The steel industry in New Zealand has a good record of recycling. Scrap steel comes from a variety of sources including the scrap generated in steel plants and the off-cuts generated by manufacturers.  There is also steel that has been used to manufacture items that have become obsolete. Steel can be endlessly recycled and does not suffer any product degradation, which makes its life cycle potentially continuous. Steel scrap is a necessary and integral part of the steel manufacturing process and the average recycled content of steel produced by New Zealand Steel is approximately 12%.  The recovery rate of steel from buildings is 85% and a recent report on commercial construction waste found that more than 90% of steel was recycled.

Other waste reduction initiatives include.-

  •  Nearly 82% of the total waste from New Zealand Steel’s sand to steel process is recycled, reused or resold and the company continues to actively pursue new ways to reduce waste. 
  •  Hot gases are recycled to generate 70% of its electricity needs; the waste stream going into the onsite landfill has been reduced 60% in the past three years owing to targeted recycling and reduction programmes.
  • 15 tonnes of plastic and 25 cubic metres of polystyrene have been diverted from landfill in the last year; all old machinery and scrap metal on the site has been recycled through the steel making process and the use of chemicals has been reduced.
  • One million tonnes of water is circulated through the steel making and finishing operations daily with 2% of the total added each day to replenish discharge water. Maximum conservation is achieved by water being cleaned, cooled and re-circulated many times.  A large volume of storm water is collected on site but New Zealand Steel also takes water from the Waikato River, with an innovative system in place to ensure that fish stocks and recreational users of the river are not affected.

Capital investment

The greatest amount of capital investment at the 190 acre Glenbrook site has been directed into issues concerning the environment, specifically improving the quality of emissions into the atmosphere. New Zealand Steel is a member of the World Steel Association (formerly the International Iron and Steel Institute IISI) which in its first sustainability report for the world steel industry  commits to seven key actions including.-

  •  Expanding the use of efficient technology
  •  Research into new low carbon steelmaking methods
  •  Maximising the recycling of steel and by-products
  •  Developing new generation steels that improve energy efficiency of the products in which they are used.

Steel cannot be produced without the production and emission of carbon dioxide. However NZS has committed to reduce CO2 emissions to the minimum and has consistently met government targets for reducing these emissions.  It is currently involved in a joint venture with a Japanese steel company researching new technology for reducing coal use in the steel making process.

A big factor in consideration of steel for sustainable building is the distance required to transport it through the supply chain and the level of recycling that is possible at the end of its life.
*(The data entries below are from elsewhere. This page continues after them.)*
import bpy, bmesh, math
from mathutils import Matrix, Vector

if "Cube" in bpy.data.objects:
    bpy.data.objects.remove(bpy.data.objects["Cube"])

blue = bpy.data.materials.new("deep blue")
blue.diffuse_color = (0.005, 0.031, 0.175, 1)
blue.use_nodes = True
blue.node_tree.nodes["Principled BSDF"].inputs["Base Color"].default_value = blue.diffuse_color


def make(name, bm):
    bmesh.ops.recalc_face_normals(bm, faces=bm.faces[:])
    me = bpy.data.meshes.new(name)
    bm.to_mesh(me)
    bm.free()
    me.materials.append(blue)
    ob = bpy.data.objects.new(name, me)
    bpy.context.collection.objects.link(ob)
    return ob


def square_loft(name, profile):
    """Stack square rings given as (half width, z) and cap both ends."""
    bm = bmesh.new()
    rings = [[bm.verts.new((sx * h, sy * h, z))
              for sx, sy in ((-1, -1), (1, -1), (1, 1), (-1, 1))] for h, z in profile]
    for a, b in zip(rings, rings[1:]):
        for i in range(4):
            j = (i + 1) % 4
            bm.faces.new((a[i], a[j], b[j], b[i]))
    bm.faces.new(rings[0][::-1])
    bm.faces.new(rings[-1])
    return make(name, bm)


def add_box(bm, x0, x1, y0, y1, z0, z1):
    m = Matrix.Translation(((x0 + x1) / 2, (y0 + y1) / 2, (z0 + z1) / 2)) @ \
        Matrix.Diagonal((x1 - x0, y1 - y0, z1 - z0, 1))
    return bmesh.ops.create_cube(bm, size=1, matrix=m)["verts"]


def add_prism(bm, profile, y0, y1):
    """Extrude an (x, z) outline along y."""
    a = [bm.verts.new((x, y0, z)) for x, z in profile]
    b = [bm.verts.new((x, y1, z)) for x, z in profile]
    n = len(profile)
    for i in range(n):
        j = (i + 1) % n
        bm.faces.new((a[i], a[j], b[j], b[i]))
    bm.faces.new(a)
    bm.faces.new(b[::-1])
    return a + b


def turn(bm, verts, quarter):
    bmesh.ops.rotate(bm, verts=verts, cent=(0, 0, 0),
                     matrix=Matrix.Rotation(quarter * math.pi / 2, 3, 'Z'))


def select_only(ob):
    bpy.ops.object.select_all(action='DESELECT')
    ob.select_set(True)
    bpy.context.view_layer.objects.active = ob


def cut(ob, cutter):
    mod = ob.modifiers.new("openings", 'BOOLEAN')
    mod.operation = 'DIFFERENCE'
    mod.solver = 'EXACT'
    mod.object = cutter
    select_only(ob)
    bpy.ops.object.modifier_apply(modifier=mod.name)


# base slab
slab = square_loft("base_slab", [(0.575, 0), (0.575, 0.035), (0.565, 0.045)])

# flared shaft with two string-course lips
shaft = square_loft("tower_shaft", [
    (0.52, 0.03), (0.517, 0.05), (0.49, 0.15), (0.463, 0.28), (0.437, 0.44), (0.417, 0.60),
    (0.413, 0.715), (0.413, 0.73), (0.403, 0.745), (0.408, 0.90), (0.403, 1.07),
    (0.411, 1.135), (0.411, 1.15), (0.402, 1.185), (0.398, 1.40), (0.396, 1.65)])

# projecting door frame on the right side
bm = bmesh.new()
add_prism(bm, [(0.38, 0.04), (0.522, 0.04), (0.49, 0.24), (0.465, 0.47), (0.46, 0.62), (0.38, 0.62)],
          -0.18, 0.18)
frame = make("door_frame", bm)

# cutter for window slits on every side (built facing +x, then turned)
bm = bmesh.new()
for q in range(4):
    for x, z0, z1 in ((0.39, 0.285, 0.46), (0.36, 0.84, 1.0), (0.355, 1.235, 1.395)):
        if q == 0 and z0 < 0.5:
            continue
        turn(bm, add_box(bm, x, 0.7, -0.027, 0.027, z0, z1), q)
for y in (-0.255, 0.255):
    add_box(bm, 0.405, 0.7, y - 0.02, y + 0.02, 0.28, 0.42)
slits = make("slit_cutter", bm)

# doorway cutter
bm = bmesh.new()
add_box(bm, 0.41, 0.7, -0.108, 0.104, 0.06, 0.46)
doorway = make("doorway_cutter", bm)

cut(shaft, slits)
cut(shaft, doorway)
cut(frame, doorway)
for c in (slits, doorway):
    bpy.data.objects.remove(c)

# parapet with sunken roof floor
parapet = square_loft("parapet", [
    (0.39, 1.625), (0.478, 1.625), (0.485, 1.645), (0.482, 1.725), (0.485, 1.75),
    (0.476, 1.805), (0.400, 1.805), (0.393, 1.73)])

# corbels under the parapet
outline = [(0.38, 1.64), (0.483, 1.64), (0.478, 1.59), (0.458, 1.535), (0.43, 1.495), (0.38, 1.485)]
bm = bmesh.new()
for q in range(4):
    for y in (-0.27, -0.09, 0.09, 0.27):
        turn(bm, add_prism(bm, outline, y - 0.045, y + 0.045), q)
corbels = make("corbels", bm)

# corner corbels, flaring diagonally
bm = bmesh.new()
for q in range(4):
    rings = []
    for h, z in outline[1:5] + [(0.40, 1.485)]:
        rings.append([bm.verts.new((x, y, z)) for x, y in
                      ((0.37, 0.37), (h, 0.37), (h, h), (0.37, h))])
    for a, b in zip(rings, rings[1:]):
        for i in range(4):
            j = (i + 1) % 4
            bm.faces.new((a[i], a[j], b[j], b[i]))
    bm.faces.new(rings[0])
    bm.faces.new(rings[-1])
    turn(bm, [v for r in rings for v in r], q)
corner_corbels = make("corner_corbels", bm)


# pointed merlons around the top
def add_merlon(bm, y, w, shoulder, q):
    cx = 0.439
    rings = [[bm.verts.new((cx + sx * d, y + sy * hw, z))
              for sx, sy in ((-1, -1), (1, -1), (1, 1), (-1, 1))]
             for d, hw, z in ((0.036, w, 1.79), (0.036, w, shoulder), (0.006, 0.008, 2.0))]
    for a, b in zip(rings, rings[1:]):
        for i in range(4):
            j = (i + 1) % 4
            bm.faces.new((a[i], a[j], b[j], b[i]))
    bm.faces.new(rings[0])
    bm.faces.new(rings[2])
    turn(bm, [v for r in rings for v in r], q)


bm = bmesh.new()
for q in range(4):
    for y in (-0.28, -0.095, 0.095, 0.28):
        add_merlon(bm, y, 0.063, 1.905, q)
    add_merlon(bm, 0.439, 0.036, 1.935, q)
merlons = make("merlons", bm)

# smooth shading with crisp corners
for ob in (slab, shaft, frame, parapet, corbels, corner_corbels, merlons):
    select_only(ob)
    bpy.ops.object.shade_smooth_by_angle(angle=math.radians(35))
As our environmental consciousness is being constantly aroused, the 80% of RANZ primary members involved in metal roofing plus associates in the manufacturing and supply sector should note the following advantages of steel for today’s building applications.-

  •  Steel can be engineered to precise specifications which means minimum waste on site
  •  It is non-toxic and is available coated to give greater corrosion resistance and durability
  •  Steel products can be used to reduce the cooling and heating of buildings, leading to reduced energy use
  •  Steel products are light and easily transported
  •  Steel products have been in use in New Zealand for over 100 years for the catchment and storage of drinking water
  •  Steel is the most recycled material in the world and does not suffer any degradation through repeated recycling.
  •  Steel requires minimum maintenance and has a long life.
  •  Steel is non-combustible